Author: Rafaelita M. Aldaba, PIDS
A resurgence of the Philippines’ manufacturing industry, driven predominantly by the expansion of domestic investment, puts the industry on the cusp of transformation, into a major driver of growth. Since the first quarter of 2013, manufacturing in the Philippines has continued to post growth rates above 10 per cent, hitting 12.3 per cent for 2013 compared to 5.5 per cent in 2012.
The leading manufacturing subsectors are chemical and chemical products; basic metal industries, furniture and fixtures; radio, television and communication equipment; non-metallic products; and footwear and leather products. Investment in capital formation for durable equipment continued to accelerate from 8 per cent in 2012 to 14.4 per cent in 2013.
The Philippines’ Department of Trade and Industry has been actively coordinating with industry associations for the formulation of industry roadmaps since 2012. This has led to a new industrial policy aimed at reviving the manufacturing industry.
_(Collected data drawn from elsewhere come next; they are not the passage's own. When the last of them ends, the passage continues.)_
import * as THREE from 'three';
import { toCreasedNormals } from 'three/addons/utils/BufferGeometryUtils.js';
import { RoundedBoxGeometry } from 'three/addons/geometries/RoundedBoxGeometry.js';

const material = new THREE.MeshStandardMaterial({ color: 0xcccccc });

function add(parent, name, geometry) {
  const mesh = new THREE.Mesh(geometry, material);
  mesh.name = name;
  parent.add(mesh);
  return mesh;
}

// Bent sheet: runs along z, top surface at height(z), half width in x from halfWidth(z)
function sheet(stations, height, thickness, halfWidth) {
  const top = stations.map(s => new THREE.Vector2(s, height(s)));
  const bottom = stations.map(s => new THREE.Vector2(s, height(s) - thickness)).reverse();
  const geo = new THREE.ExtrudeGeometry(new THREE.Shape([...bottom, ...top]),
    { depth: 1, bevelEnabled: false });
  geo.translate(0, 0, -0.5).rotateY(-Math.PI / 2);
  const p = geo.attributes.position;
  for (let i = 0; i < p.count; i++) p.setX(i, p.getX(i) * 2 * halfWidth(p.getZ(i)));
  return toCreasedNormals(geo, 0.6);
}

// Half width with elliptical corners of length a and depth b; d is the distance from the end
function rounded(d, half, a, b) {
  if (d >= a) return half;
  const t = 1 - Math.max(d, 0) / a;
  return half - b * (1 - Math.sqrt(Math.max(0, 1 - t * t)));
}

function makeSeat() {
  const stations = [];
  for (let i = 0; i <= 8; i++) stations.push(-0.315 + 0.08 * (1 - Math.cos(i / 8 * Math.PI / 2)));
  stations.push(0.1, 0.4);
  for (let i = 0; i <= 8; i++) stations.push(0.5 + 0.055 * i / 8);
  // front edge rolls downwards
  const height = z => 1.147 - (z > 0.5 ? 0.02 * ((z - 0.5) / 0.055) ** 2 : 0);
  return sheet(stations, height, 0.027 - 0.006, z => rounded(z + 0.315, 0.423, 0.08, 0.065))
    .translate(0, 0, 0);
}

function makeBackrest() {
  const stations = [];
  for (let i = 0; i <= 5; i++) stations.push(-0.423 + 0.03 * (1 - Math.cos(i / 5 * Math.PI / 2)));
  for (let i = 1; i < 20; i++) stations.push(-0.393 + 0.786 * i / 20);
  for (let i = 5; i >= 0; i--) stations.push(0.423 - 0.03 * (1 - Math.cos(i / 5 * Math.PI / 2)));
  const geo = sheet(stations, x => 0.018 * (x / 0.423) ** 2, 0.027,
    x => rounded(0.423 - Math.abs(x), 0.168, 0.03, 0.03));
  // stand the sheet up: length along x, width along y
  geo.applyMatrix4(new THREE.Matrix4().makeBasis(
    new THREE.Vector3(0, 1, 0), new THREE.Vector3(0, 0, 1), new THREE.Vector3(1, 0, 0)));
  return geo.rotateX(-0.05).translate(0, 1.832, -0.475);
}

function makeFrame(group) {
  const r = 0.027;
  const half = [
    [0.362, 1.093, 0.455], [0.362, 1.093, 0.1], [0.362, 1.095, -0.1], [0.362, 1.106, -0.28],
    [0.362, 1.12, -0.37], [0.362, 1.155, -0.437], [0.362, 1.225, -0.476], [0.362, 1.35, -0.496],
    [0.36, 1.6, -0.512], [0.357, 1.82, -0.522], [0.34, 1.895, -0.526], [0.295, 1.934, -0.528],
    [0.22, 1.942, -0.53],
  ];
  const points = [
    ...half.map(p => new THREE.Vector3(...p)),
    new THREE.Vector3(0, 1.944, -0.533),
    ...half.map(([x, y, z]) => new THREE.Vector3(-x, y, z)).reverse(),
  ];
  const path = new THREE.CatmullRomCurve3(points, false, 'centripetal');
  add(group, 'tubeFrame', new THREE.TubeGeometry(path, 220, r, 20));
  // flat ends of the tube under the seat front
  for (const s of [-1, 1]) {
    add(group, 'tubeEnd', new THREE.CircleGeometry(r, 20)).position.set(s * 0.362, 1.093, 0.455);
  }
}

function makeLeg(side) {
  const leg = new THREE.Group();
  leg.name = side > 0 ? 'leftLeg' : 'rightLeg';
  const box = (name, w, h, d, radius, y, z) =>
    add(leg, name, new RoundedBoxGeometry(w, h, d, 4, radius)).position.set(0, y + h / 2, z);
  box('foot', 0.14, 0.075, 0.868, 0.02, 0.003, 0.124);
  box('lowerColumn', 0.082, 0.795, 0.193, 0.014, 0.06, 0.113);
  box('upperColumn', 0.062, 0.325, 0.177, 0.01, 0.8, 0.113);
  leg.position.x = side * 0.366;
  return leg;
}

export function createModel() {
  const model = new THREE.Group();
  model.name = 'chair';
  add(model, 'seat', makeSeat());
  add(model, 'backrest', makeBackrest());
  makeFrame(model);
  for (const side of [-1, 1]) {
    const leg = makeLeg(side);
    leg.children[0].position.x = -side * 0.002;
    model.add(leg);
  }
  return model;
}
The government recently allocated US$1.5 million to a new program dubbed the Manufacturing Resurgence Program, which aims to support the implementation of the Philippine Manufacturing Industry Roadmap. A large part of the program is the establishment of an Industry Development Council composed of representatives from various government agencies and private sector groups. The Council will monitor the Roadmap’s implementation and recommend policies and programs to address binding constraints to manufacturing growth and development.
This is crucial for two reasons. First, it will enable the Philippines to take advantage of opportunities and negotiate challenges arising out of the ASEAN Economic Community (AEC). Second, and more importantly, it will ensure the creation of quality jobs and the attainment of sustainable and inclusive growth as reflected in the country’s Updated Development Plan.
The experiences of the last two decades have shown that the Philippines cannot leapfrog industrialisation and rely on the service sector alone to achieve sustainable and inclusive growth. A large and competitive manufacturing sector is required. Manufacturing provides opportunities for high-skilled, semi-skilled and low-skilled workers, and can thus support the development of a nation’s human capital. The transformation of the sector currently underway in the Philippines should also support the movement of workers from the informal to the formal sector as well as from low value-added to high value-added activities where wages and compensation are greater.
At the heart of the Philippine Manufacturing Industry Roadmap for Structural Transformation is the development of the automotive industry through its integration into the production and sales systems of global automakers. A car has over 30,000 parts and its construction is dependent on metal, chemical, plastic, textile, rubber, glass, steel, electrical and other manufacturing subsectors. As a consequence, through inter-industry and supply-chain linkages, auto manufacturing can have a large multiplier effect in an economy because any expansion in the automotive industry drives growth in feeder industries. While the Philippines’ domestic production of automobiles is currently limited, there are clear opportunities to increase production as the country’s middle class grows and AEC integration creates an open market of over six million people. The third wave of ASEAN motorisation is also expected to reach the Philippines by 2016.
The goal of the New Auto Program is to attract foreign direct investment (FDI) in assembly and component manufacturing to enable the Philippines to deepen its participation in the global value chains of multinational companies. Global value chains are a new form of industrial organisation where different stages in the construction of a finished good are located in different geographical areas in order to minimise production costs. Suppliers of components usually follow where assemblers locate their operations. This has been the experience of several emerging market economies including China, Brazil and Thailand, where massive inflows of FDI into assembly attracted many new component companies that followed their major customers.
To ensure the Philippines can achieve similar results, a comprehensive mix of policies will be crafted to stimulate demand and effectively regulate the industry. If it inspires new investments in the automotive industry, the New Auto Policy could not only catalyse growth within the industry but also drive broad-based manufacturing growth and economic transformation across the Philippines.
The Manufacturing Industry Roadmap will coordinate measures to address the most binding constraints that prevent the entry of firms into the Filipino manufacturing sector and hinder their integration into global value chains. The goal is to help markets work better by developing an investment strategy, optimising supply-chain integration, improving regulation, making education more industry appropriate, and encouraging industrial clustering to achieve agglomeration effects and reduce transaction costs.
The present administration’s effective implementation of the Manufacturing Roadmap is crucial and timely given the success of governance reforms that have led to the economy’s recent strong performance and the growing interest of investors, who are now seriously looking at the Philippines as a good place to do business.
Rafaelita M. Aldaba is Senior Research Fellow at the Philippine Institute for Development Studies.